[What to do]: All pictures are to be skipped; retype only the lines from the top of the entries through the line with "for (let i = 0;", both included.

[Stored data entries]
--

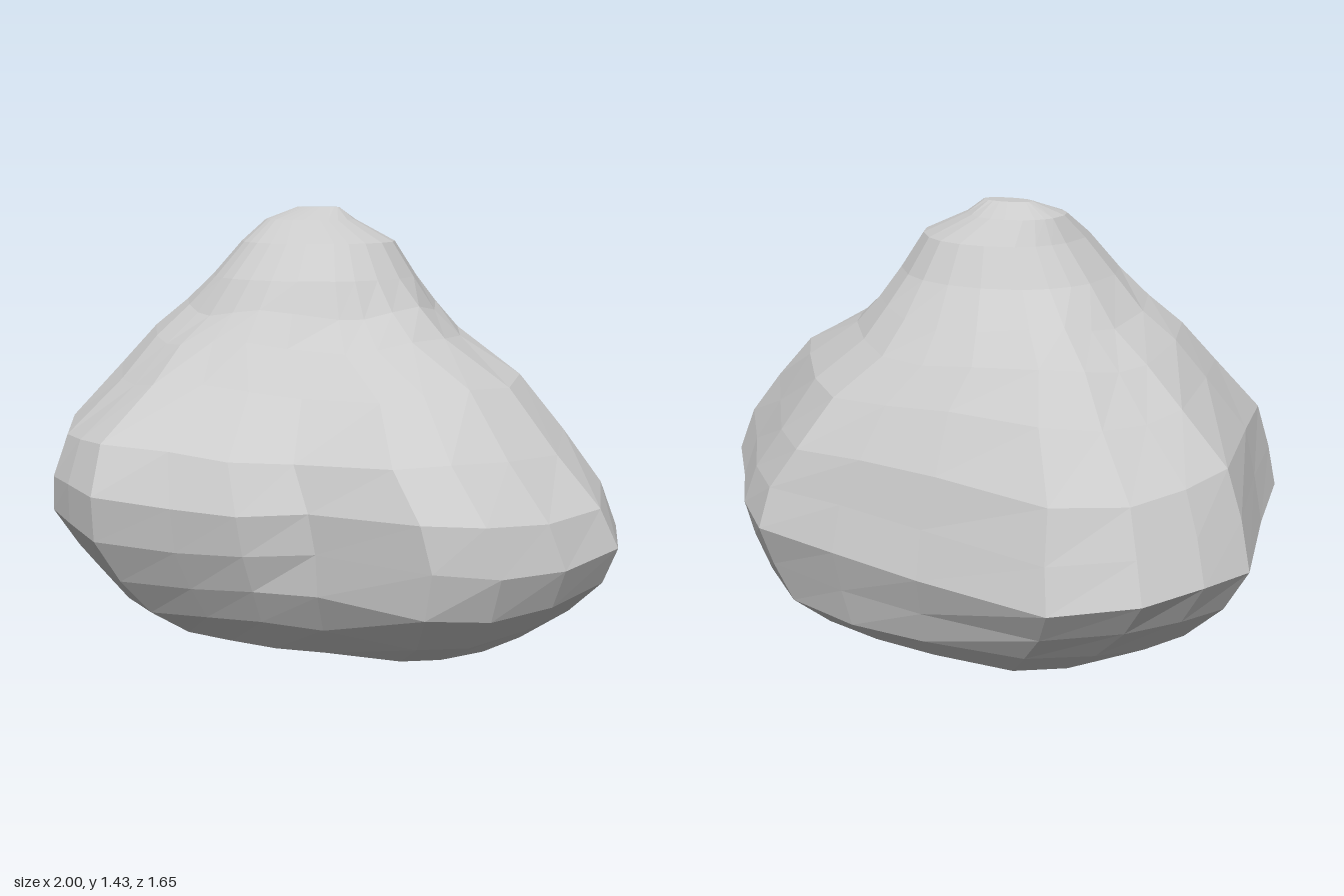
import * as THREE from 'three';

// Plan outline [x, z] at the widest level, running from +x towards +z
const plan = [
  [1, 0.14], [0.92, 0.38], [0.8, 0.56], [0.64, 0.65], [0.28, 0.65], [0.08, 0.73], [-0.13, 0.77],
  [-0.38, 0.83], [-0.54, 0.75], [-0.7, 0.64], [-0.91, 0.37], [-0.94, 0.05], [-1, -0.35],
  [-0.92, -0.53], [-0.8, -0.7], [-0.58, -0.83], [-0.17, -0.79], [0.12, -0.77], [0.4, -0.74],
  [0.58, -0.57], [0.75, -0.34], [0.92, -0.13],
];

// Levels: [y, xMin, xMax, zMin, zMax, roundness]
const levels = [
  [0.03, -0.42, 0.44, -0.34, 0.31, 0.6],
  [0.11, -0.69, 0.69, -0.62, 0.53, 0.5],
  [0.22, -0.84, 0.85, -0.73, 0.65, 0.4],
  [0.34, -0.94, 0.955, -0.775, 0.73, 0.15],
  [0.47, -1, 1, -0.83, 0.8, 0],
  [0.6, -0.96, 0.95, -0.795, 0.82, 0],
  [0.74, -0.915, 0.81, -0.76, 0.76, 0.1],
  [0.9, -0.78, 0.63, -0.66, 0.56, 0.3],
  [1.02, -0.67, 0.4, -0.57, 0.43, 0.6],
  [1.11, -0.56, 0.3, -0.49, 0.335, 0.8],
  [1.21, -0.46, 0.23, -0.4, 0.27, 0.9],
  [1.32, -0.37, 0.15, -0.335, 0.17, 0.9],
  [1.39, -0.32, -0.01, -0.27, 0.02, 0.9],
  [1.43, -0.23, -0.07, -0.19, -0.11, 1],
];

// Fit the outline, partly rounded to an ellipse, into the bounds of one level
function levelPoint([y, x0, x1, z0, z1, round], [px, pz], j) {
  const a = Math.atan2(pz / 0.83, px);
  const u = THREE.MathUtils.lerp(px, Math.cos(a), round);
  const v = THREE.MathUtils.lerp(pz / 0.83, Math.sin(a), round);
  const x = THREE.MathUtils.lerp(x0, x1, (u + 1) / 2);
  let z = THREE.MathUtils.lerp(z0, z1, (v + 1) / 2);
  // full lower cheek on the front left
  if (pz > 0.3) z += 0.07 * Math.exp(-(((x - 0.48) / 0.28) ** 2) - ((y - 0.34) / 0.12) ** 2);
  // slight unevenness of the worn surface
  const wave = y > 0.2 && y < 1.2 ? 0.015 * Math.sin(j * 1.3 + y * 7) : 0;
  return [x, y + wave, z];
}

export function createModel() {
  const group = new THREE.Group();
  const n = plan.length;
  const positions = [];
  const index = [];
  for (const level of levels) plan.forEach((p, j) => positions.push(...levelPoint(level, p, j)));
  const bottom = positions.length / 3;
  positions.push(-0.06, 0, 0, -0.15, 1.43, -0.15);

  // Skin between the levels, then the caps
  const last = (levels.length - 1) * n;
  for (let j = 0; j < n; j++) {
    const k = (j + 1) % n;
    for (let i = 0; i < last; i += n) {
      index.push(i + j, i + n + j, i + k, i + k, i + n + j, i + n + k);
    }
    index.push(bottom, j, k, bottom + 1, last + k, last + j);
  }

  const indexed = new THREE.BufferGeometry();
  indexed.setAttribute('position', new THREE.Float32BufferAttribute(positions, 3));
  indexed.setIndex(index);
  const geometry = indexed.toNonIndexed();
  geometry.computeVertexNormals();

  const rock = new THREE.Mesh(
    geometry,
    new THREE.MeshStandardMaterial({ color: 0xcccccc, flatShading: true }),
  );
  rock.name = 'rock';
  group.add(rock);
  return group;
}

--

[Task answer]:
import * as THREE from 'three';

// Plan outline [x, z] at the widest level, running from +x towards +z
const plan = [
  [1, 0.14], [0.92, 0.38], [0.8, 0.56], [0.64, 0.65], [0.28, 0.65], [0.08, 0.73], [-0.13, 0.77],
  [-0.38, 0.83], [-0.54, 0.75], [-0.7, 0.64], [-0.91, 0.37], [-0.94, 0.05], [-1, -0.35],
  [-0.92, -0.53], [-0.8, -0.7], [-0.58, -0.83], [-0.17, -0.79], [0.12, -0.77], [0.4, -0.74],
  [0.58, -0.57], [0.75, -0.34], [0.92, -0.13],
];

// Levels: [y, xMin, xMax, zMin, zMax, roundness]
const levels = [
  [0.03, -0.42, 0.44, -0.34, 0.31, 0.6],
  [0.11, -0.69, 0.69, -0.62, 0.53, 0.5],
  [0.22, -0.84, 0.85, -0.73, 0.65, 0.4],
  [0.34, -0.94, 0.955, -0.775, 0.73, 0.15],
  [0.47, -1, 1, -0.83, 0.8, 0],
  [0.6, -0.96, 0.95, -0.795, 0.82, 0],
  [0.74, -0.915, 0.81, -0.76, 0.76, 0.1],
  [0.9, -0.78, 0.63, -0.66, 0.56, 0.3],
  [1.02, -0.67, 0.4, -0.57, 0.43, 0.6],
  [1.11, -0.56, 0.3, -0.49, 0.335, 0.8],
  [1.21, -0.46, 0.23, -0.4, 0.27, 0.9],
  [1.32, -0.37, 0.15, -0.335, 0.17, 0.9],
  [1.39, -0.32, -0.01, -0.27, 0.02, 0.9],
  [1.43, -0.23, -0.07, -0.19, -0.11, 1],
];

// Fit the outline, partly rounded to an ellipse, into the bounds of one level
function levelPoint([y, x0, x1, z0, z1, round], [px, pz], j) {
  const a = Math.atan2(pz / 0.83, px);
  const u = THREE.MathUtils.lerp(px, Math.cos(a), round);
  const v = THREE.MathUtils.lerp(pz / 0.83, Math.sin(a), round);
  const x = THREE.MathUtils.lerp(x0, x1, (u + 1) / 2);
  let z = THREE.MathUtils.lerp(z0, z1, (v + 1) / 2);
  // full lower cheek on the front left
  if (pz > 0.3) z += 0.07 * Math.exp(-(((x - 0.48) / 0.28) ** 2) - ((y - 0.34) / 0.12) ** 2);
  // slight unevenness of the worn surface
  const wave = y > 0.2 && y < 1.2 ? 0.015 * Math.sin(j * 1.3 + y * 7) : 0;
  return [x, y + wave, z];
}

export function createModel() {
  const group = new THREE.Group();
  const n = plan.length;
  const positions = [];
  const index = [];
  for (const level of levels) plan.forEach((p, j) => positions.push(...levelPoint(level, p, j)));
  const bottom = positions.length / 3;
  positions.push(-0.06, 0, 0, -0.15, 1.43, -0.15);

  // Skin between the levels, then the caps
  const last = (levels.length - 1) * n;
  for (let j = 0; j < n; j++) {
    const k = (j + 1) % n;
    for (let i = 0; i < last; i += n) {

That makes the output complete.